Start of EXERCISE INPUT
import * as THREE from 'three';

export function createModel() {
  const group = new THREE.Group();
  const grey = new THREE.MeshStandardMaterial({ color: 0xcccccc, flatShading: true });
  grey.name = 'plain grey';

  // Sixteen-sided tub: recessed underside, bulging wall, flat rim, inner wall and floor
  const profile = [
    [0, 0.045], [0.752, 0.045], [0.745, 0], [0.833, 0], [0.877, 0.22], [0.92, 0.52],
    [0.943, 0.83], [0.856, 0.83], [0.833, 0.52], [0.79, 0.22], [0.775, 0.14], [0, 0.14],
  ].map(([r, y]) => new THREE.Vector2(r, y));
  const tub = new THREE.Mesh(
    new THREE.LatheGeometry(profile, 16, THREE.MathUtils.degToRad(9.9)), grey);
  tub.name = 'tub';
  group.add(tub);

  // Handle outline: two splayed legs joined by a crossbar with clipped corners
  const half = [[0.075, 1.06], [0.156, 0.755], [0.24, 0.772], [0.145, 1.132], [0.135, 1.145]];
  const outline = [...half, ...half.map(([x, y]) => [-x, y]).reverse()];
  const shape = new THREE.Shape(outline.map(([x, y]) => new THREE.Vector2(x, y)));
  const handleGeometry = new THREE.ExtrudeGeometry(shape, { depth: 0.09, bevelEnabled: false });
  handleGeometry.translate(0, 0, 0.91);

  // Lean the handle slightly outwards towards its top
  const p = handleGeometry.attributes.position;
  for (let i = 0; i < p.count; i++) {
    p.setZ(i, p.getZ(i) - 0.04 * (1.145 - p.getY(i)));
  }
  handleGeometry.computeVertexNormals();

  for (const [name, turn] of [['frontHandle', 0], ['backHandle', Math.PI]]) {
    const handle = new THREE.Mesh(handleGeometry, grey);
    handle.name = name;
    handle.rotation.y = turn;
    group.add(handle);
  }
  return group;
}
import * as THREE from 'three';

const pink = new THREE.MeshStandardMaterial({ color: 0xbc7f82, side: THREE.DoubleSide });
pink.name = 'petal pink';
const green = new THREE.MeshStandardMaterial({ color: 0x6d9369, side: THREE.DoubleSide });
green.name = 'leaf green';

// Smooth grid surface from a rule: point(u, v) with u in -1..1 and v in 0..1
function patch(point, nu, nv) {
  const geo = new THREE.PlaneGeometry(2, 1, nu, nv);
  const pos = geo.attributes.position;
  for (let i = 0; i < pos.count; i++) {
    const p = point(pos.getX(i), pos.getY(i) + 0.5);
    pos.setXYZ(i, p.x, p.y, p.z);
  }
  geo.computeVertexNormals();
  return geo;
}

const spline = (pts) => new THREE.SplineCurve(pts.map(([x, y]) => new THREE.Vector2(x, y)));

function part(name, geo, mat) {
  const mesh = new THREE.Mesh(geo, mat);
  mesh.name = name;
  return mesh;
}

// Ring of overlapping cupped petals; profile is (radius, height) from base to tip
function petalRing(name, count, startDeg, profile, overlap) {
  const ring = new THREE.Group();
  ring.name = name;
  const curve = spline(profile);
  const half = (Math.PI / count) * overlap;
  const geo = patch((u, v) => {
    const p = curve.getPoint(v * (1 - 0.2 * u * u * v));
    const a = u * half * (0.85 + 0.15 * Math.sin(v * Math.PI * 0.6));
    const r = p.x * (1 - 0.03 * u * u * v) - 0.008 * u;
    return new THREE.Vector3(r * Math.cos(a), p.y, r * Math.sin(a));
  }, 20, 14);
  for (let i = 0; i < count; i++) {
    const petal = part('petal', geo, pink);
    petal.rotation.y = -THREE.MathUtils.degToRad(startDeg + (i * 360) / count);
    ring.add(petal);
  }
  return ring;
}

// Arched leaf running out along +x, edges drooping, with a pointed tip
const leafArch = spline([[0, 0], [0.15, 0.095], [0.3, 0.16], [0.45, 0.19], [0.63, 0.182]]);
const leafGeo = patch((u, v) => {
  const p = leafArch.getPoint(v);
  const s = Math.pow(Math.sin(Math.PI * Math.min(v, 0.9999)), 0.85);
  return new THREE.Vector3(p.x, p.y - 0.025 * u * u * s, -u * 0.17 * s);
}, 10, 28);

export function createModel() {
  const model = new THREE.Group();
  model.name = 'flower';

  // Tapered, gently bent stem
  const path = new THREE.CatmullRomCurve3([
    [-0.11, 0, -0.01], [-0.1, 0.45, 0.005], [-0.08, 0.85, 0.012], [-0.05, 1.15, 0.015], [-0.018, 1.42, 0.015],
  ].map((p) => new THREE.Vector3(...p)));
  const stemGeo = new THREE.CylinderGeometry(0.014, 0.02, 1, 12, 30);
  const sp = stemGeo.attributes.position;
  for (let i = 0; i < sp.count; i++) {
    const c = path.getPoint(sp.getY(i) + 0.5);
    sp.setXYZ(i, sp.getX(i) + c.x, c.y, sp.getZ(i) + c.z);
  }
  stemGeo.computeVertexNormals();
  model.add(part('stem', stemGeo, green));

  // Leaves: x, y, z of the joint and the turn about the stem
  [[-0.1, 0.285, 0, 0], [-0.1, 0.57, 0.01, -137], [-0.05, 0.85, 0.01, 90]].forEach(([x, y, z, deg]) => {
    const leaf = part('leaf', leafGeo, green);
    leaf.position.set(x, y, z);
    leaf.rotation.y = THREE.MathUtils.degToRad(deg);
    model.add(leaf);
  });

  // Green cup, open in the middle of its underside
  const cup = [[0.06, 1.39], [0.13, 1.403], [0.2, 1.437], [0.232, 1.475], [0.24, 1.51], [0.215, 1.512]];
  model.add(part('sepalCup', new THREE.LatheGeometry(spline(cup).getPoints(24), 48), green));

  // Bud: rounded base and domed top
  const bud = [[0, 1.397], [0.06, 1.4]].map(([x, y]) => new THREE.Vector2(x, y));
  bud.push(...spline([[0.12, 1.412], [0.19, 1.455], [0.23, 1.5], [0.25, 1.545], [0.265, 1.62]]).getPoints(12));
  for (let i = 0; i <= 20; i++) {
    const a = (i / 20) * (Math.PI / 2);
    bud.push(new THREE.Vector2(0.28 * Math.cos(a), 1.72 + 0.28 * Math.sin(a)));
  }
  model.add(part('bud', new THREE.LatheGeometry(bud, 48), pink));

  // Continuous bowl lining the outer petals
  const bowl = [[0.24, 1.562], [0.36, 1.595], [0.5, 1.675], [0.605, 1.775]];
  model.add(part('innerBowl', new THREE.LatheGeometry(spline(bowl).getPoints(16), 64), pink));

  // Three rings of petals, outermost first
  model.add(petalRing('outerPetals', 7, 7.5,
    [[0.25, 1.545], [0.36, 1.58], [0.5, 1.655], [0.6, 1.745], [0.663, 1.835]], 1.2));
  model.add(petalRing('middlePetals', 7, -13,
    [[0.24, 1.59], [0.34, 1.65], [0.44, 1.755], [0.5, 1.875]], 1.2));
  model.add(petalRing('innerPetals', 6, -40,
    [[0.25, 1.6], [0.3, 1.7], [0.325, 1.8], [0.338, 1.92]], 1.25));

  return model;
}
End of EXERCISE INPUT
- [TASK GOAL]: The entries above are to be retyped exactly, with nothing left out.

- [SOLUTION TO THE EXERCISE]:
import * as THREE from 'three';

export function createModel() {
  const group = new THREE.Group();
  const grey = new THREE.MeshStandardMaterial({ color: 0xcccccc, flatShading: true });
  grey.name = 'plain grey';

  // Sixteen-sided tub: recessed underside, bulging wall, flat rim, inner wall and floor
  const profile = [
    [0, 0.045], [0.752, 0.045], [0.745, 0], [0.833, 0], [0.877, 0.22], [0.92, 0.52],
    [0.943, 0.83], [0.856, 0.83], [0.833, 0.52], [0.79, 0.22], [0.775, 0.14], [0, 0.14],
  ].map(([r, y]) => new THREE.Vector2(r, y));
  const tub = new THREE.Mesh(
    new THREE.LatheGeometry(profile, 16, THREE.MathUtils.degToRad(9.9)), grey);
  tub.name = 'tub';
  group.add(tub);

  // Handle outline: two splayed legs joined by a crossbar with clipped corners
  const half = [[0.075, 1.06], [0.156, 0.755], [0.24, 0.772], [0.145, 1.132], [0.135, 1.145]];
  const outline = [...half, ...half.map(([x, y]) => [-x, y]).reverse()];
  const shape = new THREE.Shape(outline.map(([x, y]) => new THREE.Vector2(x, y)));
  const handleGeometry = new THREE.ExtrudeGeometry(shape, { depth: 0.09, bevelEnabled: false });
  handleGeometry.translate(0, 0, 0.91);

  // Lean the handle slightly outwards towards its top
  const p = handleGeometry.attributes.position;
  for (let i = 0; i < p.count; i++) {
    p.setZ(i, p.getZ(i) - 0.04 * (1.145 - p.getY(i)));
  }
  handleGeometry.computeVertexNormals();

  for (const [name, turn] of [['frontHandle', 0], ['backHandle', Math.PI]]) {
    const handle = new THREE.Mesh(handleGeometry, grey);
    handle.name = name;
    handle.rotation.y = turn;
    group.add(handle);
  }
  return group;
}
import * as THREE from 'three';

const pink = new THREE.MeshStandardMaterial({ color: 0xbc7f82, side: THREE.DoubleSide });
pink.name = 'petal pink';
const green = new THREE.MeshStandardMaterial({ color: 0x6d9369, side: THREE.DoubleSide });
green.name = 'leaf green';

// Smooth grid surface from a rule: point(u, v) with u in -1..1 and v in 0..1
function patch(point, nu, nv) {
  const geo = new THREE.PlaneGeometry(2, 1, nu, nv);
  const pos = geo.attributes.position;
  for (let i = 0; i < pos.count; i++) {
    const p = point(pos.getX(i), pos.getY(i) + 0.5);
    pos.setXYZ(i, p.x, p.y, p.z);
  }
  geo.computeVertexNormals();
  return geo;
}

const spline = (pts) => new THREE.SplineCurve(pts.map(([x, y]) => new THREE.Vector2(x, y)));

function part(name, geo, mat) {
  const mesh = new THREE.Mesh(geo, mat);
  mesh.name = name;
  return mesh;
}

// Ring of overlapping cupped petals; profile is (radius, height) from base to tip
function petalRing(name, count, startDeg, profile, overlap) {
  const ring = new THREE.Group();
  ring.name = name;
  const curve = spline(profile);
  const half = (Math.PI / count) * overlap;
  const geo = patch((u, v) => {
    const p = curve.getPoint(v * (1 - 0.2 * u * u * v));
    const a = u * half * (0.85 + 0.15 * Math.sin(v * Math.PI * 0.6));
    const r = p.x * (1 - 0.03 * u * u * v) - 0.008 * u;
    return new THREE.Vector3(r * Math.cos(a), p.y, r * Math.sin(a));
  }, 20, 14);
  for (let i = 0; i < count; i++) {
    const petal = part('petal', geo, pink);
    petal.rotation.y = -THREE.MathUtils.degToRad(startDeg + (i * 360) / count);
    ring.add(petal);
  }
  return ring;
}

// Arched leaf running out along +x, edges drooping, with a pointed tip
const leafArch = spline([[0, 0], [0.15, 0.095], [0.3, 0.16], [0.45, 0.19], [0.63, 0.182]]);
const leafGeo = patch((u, v) => {
  const p = leafArch.getPoint(v);
  const s = Math.pow(Math.sin(Math.PI * Math.min(v, 0.9999)), 0.85);
  return new THREE.Vector3(p.x, p.y - 0.025 * u * u * s, -u * 0.17 * s);
}, 10, 28);

export function createModel() {
  const model = new THREE.Group();
  model.name = 'flower';

  // Tapered, gently bent stem
  const path = new THREE.CatmullRomCurve3([
    [-0.11, 0, -0.01], [-0.1, 0.45, 0.005], [-0.08, 0.85, 0.012], [-0.05, 1.15, 0.015], [-0.018, 1.42, 0.015],
  ].map((p) => new THREE.Vector3(...p)));
  const stemGeo = new THREE.CylinderGeometry(0.014, 0.02, 1, 12, 30);
  const sp = stemGeo.attributes.position;
  for (let i = 0; i < sp.count; i++) {
    const c = path.getPoint(sp.getY(i) + 0.5);
    sp.setXYZ(i, sp.getX(i) + c.x, c.y, sp.getZ(i) + c.z);
  }
  stemGeo.computeVertexNormals();
  model.add(part('stem', stemGeo, green));

  // Leaves: x, y, z of the joint and the turn about the stem
  [[-0.1, 0.285, 0, 0], [-0.1, 0.57, 0.01, -137], [-0.05, 0.85, 0.01, 90]].forEach(([x, y, z, deg]) => {
    const leaf = part('leaf', leafGeo, green);
    leaf.position.set(x, y, z);
    leaf.rotation.y = THREE.MathUtils.degToRad(deg);
    model.add(leaf);
  });

  // Green cup, open in the middle of its underside
  const cup = [[0.06, 1.39], [0.13, 1.403], [0.2, 1.437], [0.232, 1.475], [0.24, 1.51], [0.215, 1.512]];
  model.add(part('sepalCup', new THREE.LatheGeometry(spline(cup).getPoints(24), 48), green));

  // Bud: rounded base and domed top
  const bud = [[0, 1.397], [0.06, 1.4]].map(([x, y]) => new THREE.Vector2(x, y));
  bud.push(...spline([[0.12, 1.412], [0.19, 1.455], [0.23, 1.5], [0.25, 1.545], [0.265, 1.62]]).getPoints(12));
  for (let i = 0; i <= 20; i++) {
    const a = (i / 20) * (Math.PI / 2);
    bud.push(new THREE.Vector2(0.28 * Math.cos(a), 1.72 + 0.28 * Math.sin(a)));
  }
  model.add(part('bud', new THREE.LatheGeometry(bud, 48), pink));

  // Continuous bowl lining the outer petals
  const bowl = [[0.24, 1.562], [0.36, 1.595], [0.5, 1.675], [0.605, 1.775]];
  model.add(part('innerBowl', new THREE.LatheGeometry(spline(bowl).getPoints(16), 64), pink));

  // Three rings of petals, outermost first
  model.add(petalRing('outerPetals', 7, 7.5,
    [[0.25, 1.545], [0.36, 1.58], [0.5, 1.655], [0.6, 1.745], [0.663, 1.835]], 1.2));
  model.add(petalRing('middlePetals', 7, -13,
    [[0.24, 1.59], [0.34, 1.65], [0.44, 1.755], [0.5, 1.875]], 1.2));
  model.add(petalRing('innerPetals', 6, -40,
    [[0.25, 1.6], [0.3, 1.7], [0.325, 1.8], [0.338, 1.92]], 1.25));

  return model;
}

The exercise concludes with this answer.